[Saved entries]
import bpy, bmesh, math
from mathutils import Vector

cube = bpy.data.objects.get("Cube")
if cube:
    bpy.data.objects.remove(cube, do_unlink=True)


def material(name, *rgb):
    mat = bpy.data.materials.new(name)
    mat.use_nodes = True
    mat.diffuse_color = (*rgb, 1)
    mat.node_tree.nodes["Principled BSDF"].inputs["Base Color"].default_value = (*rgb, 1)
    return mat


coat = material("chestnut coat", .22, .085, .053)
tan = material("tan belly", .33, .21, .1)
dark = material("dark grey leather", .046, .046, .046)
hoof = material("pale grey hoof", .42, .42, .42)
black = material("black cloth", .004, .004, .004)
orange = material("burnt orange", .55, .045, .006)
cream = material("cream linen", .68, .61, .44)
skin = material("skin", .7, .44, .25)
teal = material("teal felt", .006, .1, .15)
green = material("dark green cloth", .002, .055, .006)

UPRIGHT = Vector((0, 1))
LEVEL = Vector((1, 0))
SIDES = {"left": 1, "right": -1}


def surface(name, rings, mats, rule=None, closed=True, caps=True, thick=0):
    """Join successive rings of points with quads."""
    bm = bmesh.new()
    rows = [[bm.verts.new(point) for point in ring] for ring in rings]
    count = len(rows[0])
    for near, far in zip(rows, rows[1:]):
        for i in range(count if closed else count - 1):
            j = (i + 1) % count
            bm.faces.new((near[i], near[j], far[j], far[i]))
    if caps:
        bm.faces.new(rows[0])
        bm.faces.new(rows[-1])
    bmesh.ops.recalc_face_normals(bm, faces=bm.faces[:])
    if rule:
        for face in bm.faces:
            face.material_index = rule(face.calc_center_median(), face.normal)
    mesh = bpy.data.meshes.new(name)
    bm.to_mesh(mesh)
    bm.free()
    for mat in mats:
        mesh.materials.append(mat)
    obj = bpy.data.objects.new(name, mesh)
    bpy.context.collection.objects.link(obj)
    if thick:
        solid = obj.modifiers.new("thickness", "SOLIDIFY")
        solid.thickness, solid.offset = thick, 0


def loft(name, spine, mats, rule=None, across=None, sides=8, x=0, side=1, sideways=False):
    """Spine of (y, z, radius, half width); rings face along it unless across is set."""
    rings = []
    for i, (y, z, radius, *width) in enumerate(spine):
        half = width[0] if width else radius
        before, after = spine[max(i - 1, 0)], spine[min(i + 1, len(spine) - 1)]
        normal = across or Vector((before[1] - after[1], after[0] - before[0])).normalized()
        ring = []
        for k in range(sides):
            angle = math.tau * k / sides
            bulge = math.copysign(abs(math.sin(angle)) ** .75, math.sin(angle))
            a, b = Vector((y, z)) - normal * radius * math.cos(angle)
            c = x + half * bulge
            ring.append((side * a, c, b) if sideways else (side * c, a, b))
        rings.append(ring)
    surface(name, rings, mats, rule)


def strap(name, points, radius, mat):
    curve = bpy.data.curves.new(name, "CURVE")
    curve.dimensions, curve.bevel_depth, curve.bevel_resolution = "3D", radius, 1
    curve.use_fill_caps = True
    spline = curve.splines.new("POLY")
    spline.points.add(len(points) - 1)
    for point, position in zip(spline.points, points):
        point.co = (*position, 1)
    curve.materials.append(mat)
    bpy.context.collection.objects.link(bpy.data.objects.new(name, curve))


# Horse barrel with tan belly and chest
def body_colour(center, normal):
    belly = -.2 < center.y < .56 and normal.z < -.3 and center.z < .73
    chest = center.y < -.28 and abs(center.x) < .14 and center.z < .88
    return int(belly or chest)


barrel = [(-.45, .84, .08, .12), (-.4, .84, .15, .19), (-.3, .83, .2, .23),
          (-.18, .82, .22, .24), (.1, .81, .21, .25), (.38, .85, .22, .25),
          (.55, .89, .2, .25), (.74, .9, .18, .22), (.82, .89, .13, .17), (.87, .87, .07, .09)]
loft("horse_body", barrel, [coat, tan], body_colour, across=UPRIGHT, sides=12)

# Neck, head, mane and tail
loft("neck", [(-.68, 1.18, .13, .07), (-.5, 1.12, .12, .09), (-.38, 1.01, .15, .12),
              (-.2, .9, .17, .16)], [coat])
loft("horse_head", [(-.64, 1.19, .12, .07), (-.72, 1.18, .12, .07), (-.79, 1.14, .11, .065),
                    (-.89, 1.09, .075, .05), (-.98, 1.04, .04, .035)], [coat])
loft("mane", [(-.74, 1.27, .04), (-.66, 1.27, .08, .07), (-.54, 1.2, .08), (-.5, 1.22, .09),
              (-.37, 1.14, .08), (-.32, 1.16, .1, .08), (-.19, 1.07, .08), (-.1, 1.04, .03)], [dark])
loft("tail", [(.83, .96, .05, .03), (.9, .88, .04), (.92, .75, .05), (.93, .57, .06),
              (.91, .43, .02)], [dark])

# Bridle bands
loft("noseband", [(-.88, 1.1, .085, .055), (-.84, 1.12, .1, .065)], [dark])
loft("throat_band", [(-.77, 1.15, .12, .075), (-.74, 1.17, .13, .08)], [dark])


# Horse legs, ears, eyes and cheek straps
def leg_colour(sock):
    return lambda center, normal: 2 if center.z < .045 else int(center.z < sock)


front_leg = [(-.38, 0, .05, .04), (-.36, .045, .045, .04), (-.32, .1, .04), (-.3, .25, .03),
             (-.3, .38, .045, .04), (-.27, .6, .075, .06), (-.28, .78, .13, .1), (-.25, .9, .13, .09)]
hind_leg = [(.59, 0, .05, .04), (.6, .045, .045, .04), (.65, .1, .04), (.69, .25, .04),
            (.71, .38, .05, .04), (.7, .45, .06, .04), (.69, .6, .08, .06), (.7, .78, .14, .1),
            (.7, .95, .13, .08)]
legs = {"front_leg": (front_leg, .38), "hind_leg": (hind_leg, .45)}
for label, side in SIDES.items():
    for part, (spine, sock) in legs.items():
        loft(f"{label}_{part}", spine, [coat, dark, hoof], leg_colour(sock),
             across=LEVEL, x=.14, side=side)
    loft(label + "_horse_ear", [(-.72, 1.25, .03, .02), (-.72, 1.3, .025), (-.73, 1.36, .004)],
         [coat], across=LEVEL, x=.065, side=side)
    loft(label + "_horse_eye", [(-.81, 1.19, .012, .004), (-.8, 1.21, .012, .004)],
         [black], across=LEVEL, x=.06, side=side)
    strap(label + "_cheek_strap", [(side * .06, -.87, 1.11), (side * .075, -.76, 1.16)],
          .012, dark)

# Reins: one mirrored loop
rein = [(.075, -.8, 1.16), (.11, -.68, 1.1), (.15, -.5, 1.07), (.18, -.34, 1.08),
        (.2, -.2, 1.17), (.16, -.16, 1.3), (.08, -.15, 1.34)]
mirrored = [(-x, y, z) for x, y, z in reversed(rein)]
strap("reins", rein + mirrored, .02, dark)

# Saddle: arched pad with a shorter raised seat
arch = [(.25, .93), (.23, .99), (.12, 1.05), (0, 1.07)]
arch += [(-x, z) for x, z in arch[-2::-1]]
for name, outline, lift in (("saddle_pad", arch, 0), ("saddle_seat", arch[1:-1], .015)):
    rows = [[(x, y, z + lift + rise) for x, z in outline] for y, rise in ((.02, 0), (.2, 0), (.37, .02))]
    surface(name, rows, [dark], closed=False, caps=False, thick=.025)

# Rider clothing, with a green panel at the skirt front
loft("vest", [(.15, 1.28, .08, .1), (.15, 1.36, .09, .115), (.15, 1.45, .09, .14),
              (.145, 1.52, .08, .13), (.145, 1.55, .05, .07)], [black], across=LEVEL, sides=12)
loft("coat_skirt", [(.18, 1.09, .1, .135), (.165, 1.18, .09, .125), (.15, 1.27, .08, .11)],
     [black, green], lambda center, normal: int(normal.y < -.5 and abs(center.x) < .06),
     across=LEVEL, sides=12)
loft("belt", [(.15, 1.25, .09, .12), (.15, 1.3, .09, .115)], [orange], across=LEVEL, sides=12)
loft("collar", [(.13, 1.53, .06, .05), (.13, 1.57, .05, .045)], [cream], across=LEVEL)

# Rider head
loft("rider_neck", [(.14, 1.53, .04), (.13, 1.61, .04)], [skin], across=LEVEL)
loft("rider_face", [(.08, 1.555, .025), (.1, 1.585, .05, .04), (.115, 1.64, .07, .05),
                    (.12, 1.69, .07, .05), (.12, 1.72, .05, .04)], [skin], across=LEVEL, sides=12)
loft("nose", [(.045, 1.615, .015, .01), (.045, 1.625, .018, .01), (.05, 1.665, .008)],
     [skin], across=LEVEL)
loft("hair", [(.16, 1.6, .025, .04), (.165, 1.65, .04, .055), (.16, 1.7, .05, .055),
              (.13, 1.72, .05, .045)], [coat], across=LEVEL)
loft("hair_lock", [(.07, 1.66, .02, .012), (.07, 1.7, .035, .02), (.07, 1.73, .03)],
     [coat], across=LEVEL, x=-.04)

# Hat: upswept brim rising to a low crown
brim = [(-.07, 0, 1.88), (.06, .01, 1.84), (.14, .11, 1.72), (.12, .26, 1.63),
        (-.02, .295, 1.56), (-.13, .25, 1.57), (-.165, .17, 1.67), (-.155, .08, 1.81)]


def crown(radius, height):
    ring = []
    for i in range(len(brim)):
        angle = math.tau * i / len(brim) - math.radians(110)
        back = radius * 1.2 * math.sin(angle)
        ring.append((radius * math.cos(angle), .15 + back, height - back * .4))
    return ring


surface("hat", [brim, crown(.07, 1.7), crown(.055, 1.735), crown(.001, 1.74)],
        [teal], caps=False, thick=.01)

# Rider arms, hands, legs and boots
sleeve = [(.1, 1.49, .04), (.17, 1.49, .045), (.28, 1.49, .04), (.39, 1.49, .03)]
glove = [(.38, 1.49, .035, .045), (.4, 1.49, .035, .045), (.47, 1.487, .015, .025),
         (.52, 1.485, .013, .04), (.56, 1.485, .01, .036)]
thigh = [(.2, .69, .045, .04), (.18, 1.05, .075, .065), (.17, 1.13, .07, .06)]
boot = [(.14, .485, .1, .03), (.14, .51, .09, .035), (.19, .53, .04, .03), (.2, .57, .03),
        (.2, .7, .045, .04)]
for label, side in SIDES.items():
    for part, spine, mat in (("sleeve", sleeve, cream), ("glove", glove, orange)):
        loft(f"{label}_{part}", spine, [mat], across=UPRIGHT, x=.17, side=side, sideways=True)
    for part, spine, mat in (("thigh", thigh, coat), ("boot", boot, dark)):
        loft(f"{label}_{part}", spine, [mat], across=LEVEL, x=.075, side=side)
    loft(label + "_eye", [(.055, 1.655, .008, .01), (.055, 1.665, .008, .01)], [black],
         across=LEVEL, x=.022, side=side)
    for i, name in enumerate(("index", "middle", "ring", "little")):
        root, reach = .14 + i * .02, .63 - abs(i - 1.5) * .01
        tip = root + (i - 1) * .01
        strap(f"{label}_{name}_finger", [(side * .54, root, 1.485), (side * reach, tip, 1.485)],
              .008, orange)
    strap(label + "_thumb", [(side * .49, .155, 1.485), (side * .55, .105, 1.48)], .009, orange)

## Your assignment
Each line in the records above with "curve" must be returned.

## Output
    curve = bpy.data.curves.new(name, "CURVE")
    curve.dimensions, curve.bevel_depth, curve.bevel_resolution = "3D", radius, 1
    curve.use_fill_caps = True
    spline = curve.splines.new("POLY")
    curve.materials.append(mat)
    bpy.context.collection.objects.link(bpy.data.objects.new(name, curve))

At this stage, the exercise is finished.